▸ What is needed: Could you repeat the data word for word while skipping the pictures?

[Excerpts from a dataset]
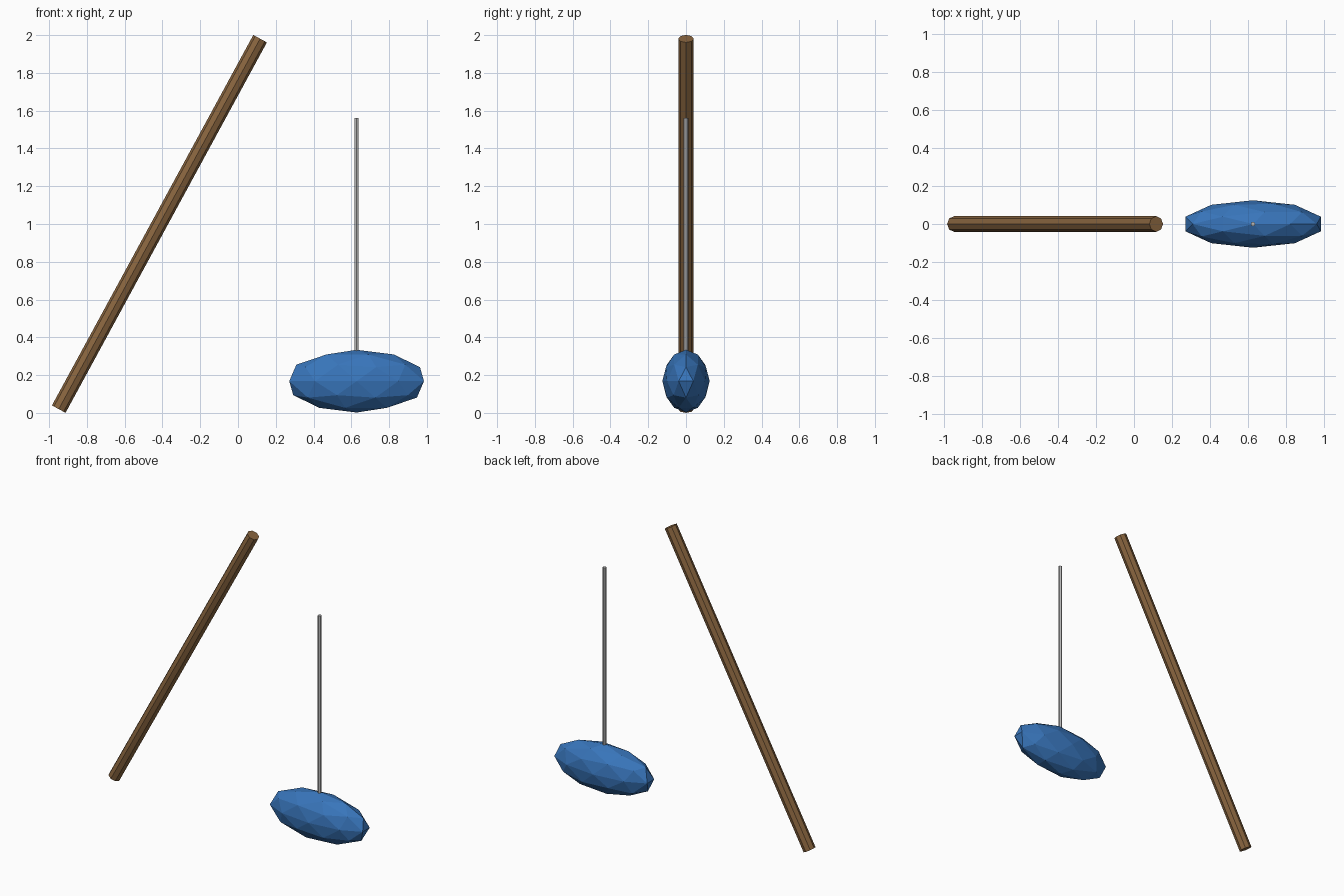
import bpy
from mathutils import Vector

if "Cube" in bpy.data.objects:
    bpy.data.objects.remove(bpy.data.objects["Cube"])


def material(name, rgb):
    m = bpy.data.materials.new(name)
    m.diffuse_color = (*rgb, 1)
    m.use_nodes = True
    m.node_tree.nodes["Principled BSDF"].inputs["Base Color"].default_value = m.diffuse_color
    return m


def rod(name, start, end, radius, sides, mat):
    """Straight flat-sided cylinder between two points."""
    start, end = Vector(start), Vector(end)
    axis = end - start
    bpy.ops.mesh.primitive_cylinder_add(
        vertices=sides, radius=radius, depth=axis.length,
        location=(start + end) / 2,
        rotation=(0, axis.angle(Vector((0, 0, 1))), 0))
    ob = bpy.context.object
    ob.name = name
    ob.data.materials.append(mat)
    return ob


wood = material("brown wood", (0.25, 0.13, 0.05))
blue = material("blue", (0.04, 0.18, 0.50))
grey = material("grey line", (0.50, 0.50, 0.50))

# Leaning wooden pole
rod("pole", (-0.949, 0, 0.02), (0.117, 0, 1.981), 0.041, 8, wood)

# Thin vertical line rising from the body
rod("line", (0.627, 0, 0.31), (0.627, 0, 1.561), 0.012, 6, grey)

# Faceted, flattened body
bpy.ops.mesh.primitive_ico_sphere_add(subdivisions=2, radius=1, location=(0.628, 0, 0.168))
body = bpy.context.object
body.name = "body"
body.scale = (0.375, 0.125, 0.166)
body.data.materials.append(blue)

▸ Expected output:
import bpy
from mathutils import Vector

if "Cube" in bpy.data.objects:
    bpy.data.objects.remove(bpy.data.objects["Cube"])


def material(name, rgb):
    m = bpy.data.materials.new(name)
    m.diffuse_color = (*rgb, 1)
    m.use_nodes = True
    m.node_tree.nodes["Principled BSDF"].inputs["Base Color"].default_value = m.diffuse_color
    return m


def rod(name, start, end, radius, sides, mat):
    """Straight flat-sided cylinder between two points."""
    start, end = Vector(start), Vector(end)
    axis = end - start
    bpy.ops.mesh.primitive_cylinder_add(
        vertices=sides, radius=radius, depth=axis.length,
        location=(start + end) / 2,
        rotation=(0, axis.angle(Vector((0, 0, 1))), 0))
    ob = bpy.context.object
    ob.name = name
    ob.data.materials.append(mat)
    return ob


wood = material("brown wood", (0.25, 0.13, 0.05))
blue = material("blue", (0.04, 0.18, 0.50))
grey = material("grey line", (0.50, 0.50, 0.50))

# Leaning wooden pole
rod("pole", (-0.949, 0, 0.02), (0.117, 0, 1.981), 0.041, 8, wood)

# Thin vertical line rising from the body
rod("line", (0.627, 0, 0.31), (0.627, 0, 1.561), 0.012, 6, grey)

# Faceted, flattened body
bpy.ops.mesh.primitive_ico_sphere_add(subdivisions=2, radius=1, location=(0.628, 0, 0.168))
body = bpy.context.object
body.name = "body"
body.scale = (0.375, 0.125, 0.166)
body.data.materials.append(blue)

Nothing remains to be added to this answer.